If you are thinking about altering your commercial building or wanting to extend or change the use of your building, there are a few key things that you need to know first.
What to do before you apply for a commercial building permit?
Generally, if you want to carry out external alterations to your building, you will need to seek the advice of the local council Town Planning Department. It is likely that any external alterations to your building will need a Town Planning permit.
The Town Planning permit will contain a set of conditions you’ll need to meet upon completion of your development. A good architect or draftperson is essential for putting your ideas on paper and to present to the Town Planning Department and ultimately, to your building surveyor for approval.
When do I need to get a commercial building permit?
Almost all alterations or additions to a commercial building will need a building permit. The building permit ensures that a design meets all building code requirements, including the National Construction Code Building Code of Australia, relevant Australian Standards, the Building Act 1993 and the Building Regulations 2018.
The building permit will nominate all the mandatory inspections that need to be performed by a building inspector in the correct class, depending on the type of commercial building in question.

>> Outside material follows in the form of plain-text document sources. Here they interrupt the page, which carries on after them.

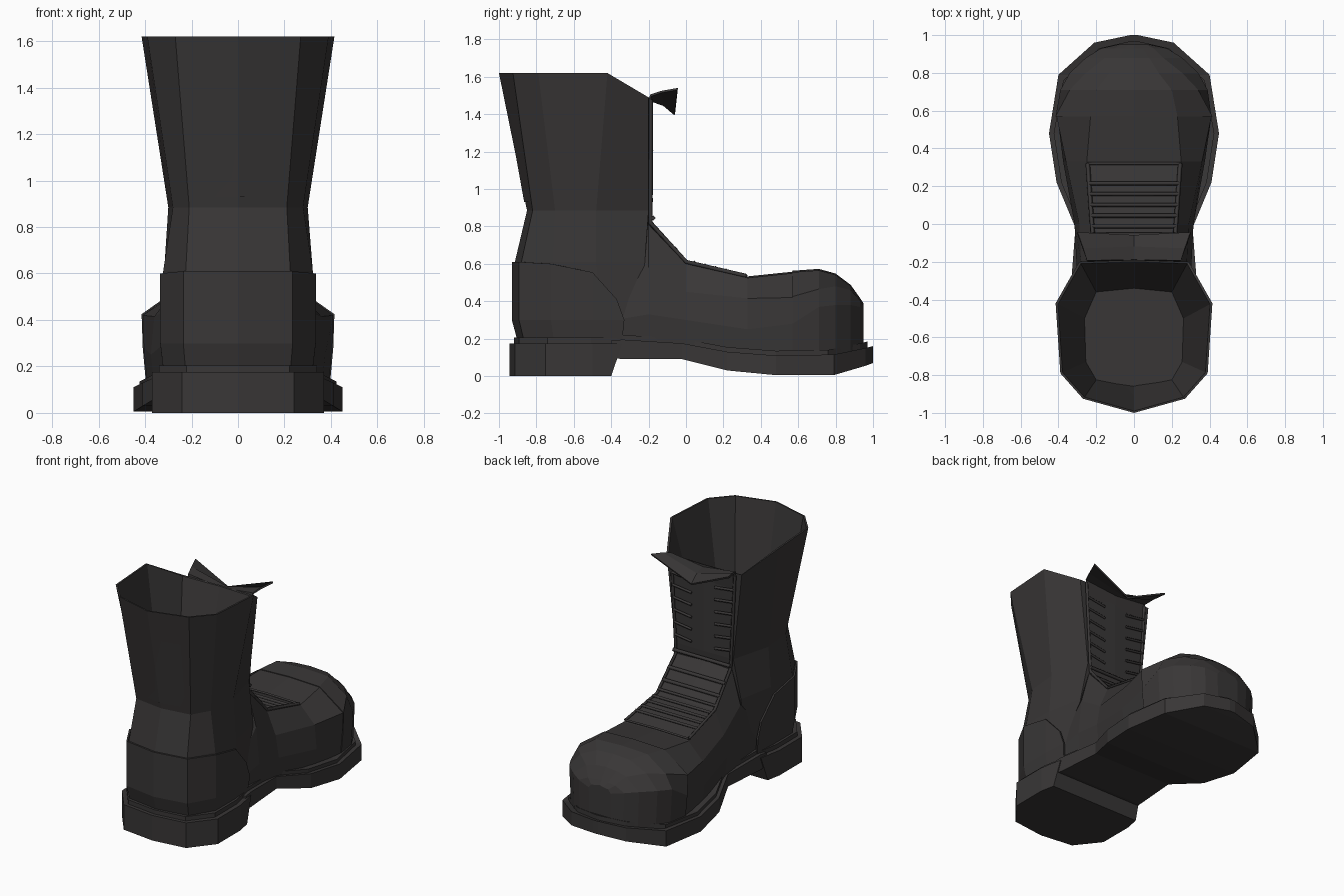
import bpy, bmesh
from mathutils import Vector

if "Cube" in bpy.data.objects:
    bpy.data.objects.remove(bpy.data.objects["Cube"])

leather = bpy.data.materials.new("dark_leather")
leather.diffuse_color = (0.04, 0.037, 0.037, 1)
leather.use_nodes = True
leather.node_tree.nodes["Principled BSDF"].inputs["Base Color"].default_value = leather.diffuse_color


def finish(name, bm):
    bmesh.ops.recalc_face_normals(bm, faces=bm.faces[:])
    me = bpy.data.meshes.new(name)
    bm.to_mesh(me)
    bm.free()
    me.materials.append(leather)
    ob = bpy.data.objects.new(name, me)
    bpy.context.collection.objects.link(ob)
    return ob


def loft(name, halves):
    """Closed solid through half outlines (first and last point on x=0), mirrored in x."""
    bm = bmesh.new()
    rings = []
    for half in halves:
        full = list(half) + [(-x, y, z) for x, y, z in reversed(half[1:-1])]
        rings.append([bm.verts.new(p) for p in full])
    n = len(rings[0])
    for a, b in zip(rings, rings[1:]):
        for i in range(n):
            j = (i + 1) % n
            bm.faces.new((a[i], a[j], b[j], b[i]))
    for r in (rings[0], rings[-1]):
        for i in range(n // 2):
            ids = dict.fromkeys((i, i + 1, n - i - 1, (n - i) % n))
            bm.faces.new([r[k] for k in ids])
    return finish(name, bm)


def sheet(name, rows, thick):
    """Thin folded sheet; every row is a half row from the centre outward."""
    bm = bmesh.new()
    grid = [[bm.verts.new(p) for p in [(-x, y, z) for x, y, z in reversed(r[1:])] + list(r)]
            for r in rows]
    for a, b in zip(grid, grid[1:]):
        for i in range(len(a) - 1):
            bm.faces.new((a[i], a[i + 1], b[i + 1], b[i]))
    ob = finish(name, bm)
    mod = ob.modifiers.new("thickness", 'SOLIDIFY')
    mod.thickness, mod.offset = thick, 0
    return ob


def tube(name, pts, r):
    cu = bpy.data.curves.new(name, 'CURVE')
    cu.dimensions, cu.bevel_depth, cu.bevel_resolution, cu.use_fill_caps = '3D', r, 0, True
    sp = cu.splines.new('POLY')
    sp.points.add(len(pts) - 1)
    for p, co in zip(sp.points, pts):
        p.co = (*co, 1)
    cu.materials.append(leather)
    ob = bpy.data.objects.new(name, cu)
    bpy.context.collection.objects.link(ob)
    bpy.ops.object.select_all(action='DESELECT')
    ob.select_set(True)
    bpy.context.view_layer.objects.active = ob
    bpy.ops.object.convert(target='MESH')


def ring(xy, z, zfront=None):
    zs = [z] * (len(xy) - 2) + [z if zfront is None else zfront] * 2
    return [(x, y, h) for (x, y), h in zip(xy, zs)]


# Heel block and the welt around it
heel = [(0, -.945), (.24, -.915), (.37, -.75), (.37, -.5), (.34, -.34), (0, -.34)]
heel_low = heel[:4] + [(.35, -.4), (0, -.4)]
loft("heel", [ring(heel_low, 0), ring(heel, .175)])
inset = [(x * .92, -.6 + (y + .6) * .93) for x, y in heel]
loft("heel_welt", [ring(inset, .16), ring(inset, .205)])

# Sole and welt: (y, half width, bottom, top)
SOLE = [(-.40, .34, .10, .19), (-.34, .335, .09, .195), (-.02, .31, .09, .175),
        (.22, .41, .03, .13), (.48, .45, .005, .11), (.79, .40, .005, .115),
        (.96, .21, .055, .15), (1.0, .02, .07, .16)]
loft("sole", [[(0, y, b), (w, y, b), (w, y, t), (0, y, t)] for y, w, b, t in SOLE])
loft("welt", [[(0, y, t - .03), (w, y, t - .03), (w, y, t + .025), (0, y, t + .025)]
              for y, w, t in [(y - .03 * (y > .6), max(w - .025, .01), t) for y, w, b, t in SOLE]])

# Foot upper: (y, base z, half width, its z, shoulder half width, z, ridge half width, z)
FOOT = [(-.38, .19, .30, .30, .28, .40, .18, .55),
        (-.20, .19, .305, .33, .28, .58, .215, .81),
        (0, .17, .315, .30, .29, .45, .225, .60),
        (.33, .11, .375, .25, .36, .415, .25, .525),
        (.57, .10, .405, .28, .41, .42, .23, .55),
        (.71, .10, .385, .37, .335, .46, .20, .56),
        (.80, .11, .335, .38, .25, .475, .13, .535),
        (.88, .13, .25, .38, .15, .455, .08, .475),
        (.93, .14, .17, .37, .10, .40, .05, .405),
        (.95, .15, .08, .35, .06, .37, .03, .375)]


def foot_section(s, grow=0.0):
    y, zb, w, zm, ws, zs, wt, zt = s
    g = grow
    return [(0, y, zb), (w * .96 + g, y, zb), (w + g, y, zm), (ws + g, y, zs + g),
            (wt, y, zt + g), (0, y, zt + .008 + g)]


loft("vamp", [foot_section(s) for s in FOOT[:5]])
loft("toe_cap", [foot_section(s, .005) for s in FOOT[4:]])

# Shaft: outer rings upward, then over the rim and down to the inner floor
base = [(0, -.88), (.22, -.85), (.31, -.70), (.31, -.45), (.27, -.30), (0, -.30)]
low = [(0, -.91), (.23, -.87), (.322, -.71), (.322, -.45), (.285, -.25), (0, -.25)]
ankle = [(0, -.915), (.225, -.88), (.322, -.71), (.318, -.48), (.27, -.22), (0, -.22)]
neck = [(0, -.85), (.21, -.82), (.28, -.70), (.30, -.48), (.225, -.20), (0, -.195)]
rim = [(0, -1.0), (.27, -.925), (.39, -.79), (.415, -.42), (.29, -.20), (0, -.19)]
rim_in = [(x * .97, -.6 + (y + .6) * .975) for x, y in rim]
floor = [(0, -.865), (.2, -.825), (.255, -.73), (.262, -.5), (.2, -.36), (0, -.34)]
loft("shaft", [ring(base, .18), ring(low, .3), ring(ankle, .61), ring(neck, .885),
               ring(rim, 1.62, 1.49), ring(rim_in, 1.62, 1.487), ring(floor, .93)])

# Heel counter: reinforcing panel wrapped round the back, sweeping forward at its foot
counter = [(0, -.925), (.232, -.888), (.329, -.72), (.329, -.5), (.318, -.37)]
foot_line = counter[:4] + [(.318, -.33)]
tops = [.61, .61, .6, .555, .41]
sheet("heel_counter", [[(x * .96, -.5 + (y + .5) * .93, .19) for x, y in foot_line],
                       [(x, y, .3) for x, y in foot_line],
                       [(x, y, z) for (x, y), z in zip(counter, tops)]], .012)

# Tongue: top flap folded forward with a dip in the middle
sheet("tongue", [[(0, -.2, 1.38), (.235, -.2, 1.38)],
                 [(0, -.185, 1.47), (.25, -.19, 1.50)],
                 [(0, -.12, 1.45), (.27, -.13, 1.52)],
                 [(0, -.06, 1.40), (.30, -.045, 1.535)]], .012)

# Eyelet edging along both sides of the lacing
edge = [(.245, .32, .535), (.222, 0, .61), (.21, -.19, .82), (.215, -.19, .9), (.245, -.188, 1.48)]
for s, side in ((1, "right"), (-1, "left")):
    tube("eyelet_edge_" + side, [(s * x, y, z) for x, y, z in edge], .012)
tube("lacing_end", [(-.245, .32, .535), (0, .32, .54), (.245, .32, .535)], .008)

# Laces: full bars over the instep, short slanted ends on the shaft
for i in range(5):
    y = .215 - i * .057
    a, b = (edge[0], edge[1]) if y > 0 else (edge[1], edge[2])
    p = Vector(a).lerp(Vector(b), (a[1] - y) / (a[1] - b[1]))
    tube("instep_lace", [(-p.x, y, p.z + .006), (p.x, y, p.z + .006)], .011)
for y, z in ((-.06, .68), (-.12, .745), (-.175, .845)):
    tube("ankle_lace", [(-.22, y, z), (.22, y, z)], .014)
for i in range(6):
    z = .95 + i * .085
    for s in (1, -1):
        x = .215 + (z - .9) * .05
        tube("shaft_lace", [(s * x, -.185, z), (s * .09, -.188, z - .02)], .01)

You’ll need to obtain a building permit for your commercial building if you are:
- Changing the use of the building: For example, you might want to change the use of the building from a warehouse into a shop that’s open to the public, or incorporate a different use, such as a café to the building.
- Extending or altering any part of the building: For example, if you’re proposing to increase the size of the building or alter the internal layout of the building, that in turn impacts on the essential safety measures (exit paths, illuminated exit signs, emergency lighting etc), of the building, you will need to obtain a building permit.
- Installing a sign: A sign attached to a building will also require a building permit, the main concern of a structure that is attached to a building is that it is installed correctly and the fixing of the sign is properly designed by a structural engineer. The structural engineers design, forms part of the building permit.
- Demolishing your commercial building or part: It may sound obvious, but any demolition of a building or part, requires a building permit. In some areas, a Town Planning permit may also be required.
- Accessibility in your commercial building: Alterations that changes the circulation to, from and within a commercial building, requires a building permit. The Federal Government has enacted the Disability Discrimination Act which stipulates all building owners, (when carrying out works to their building), have to provide fair and equitable access for persons with a disability.
- Altering any essential safety measures of your building: A path of travel to an exit or a carpet lining or vinyl floor covering, among many others, are essential safety measures. If alterations are proposed to be made that effects or alters any essential safety measures, then a building permit must be obtained before construction commences.
Can I carry out alterations to my commercial premises without a permit?
In short, any proposed changes to a commercial building more than likely, will require a building permit, before the works can commence. Advice should be obtained from your relevant building surveyor, if you are proposing alterations to your building. Remember, it is an offense to carry out building works, without a building permit.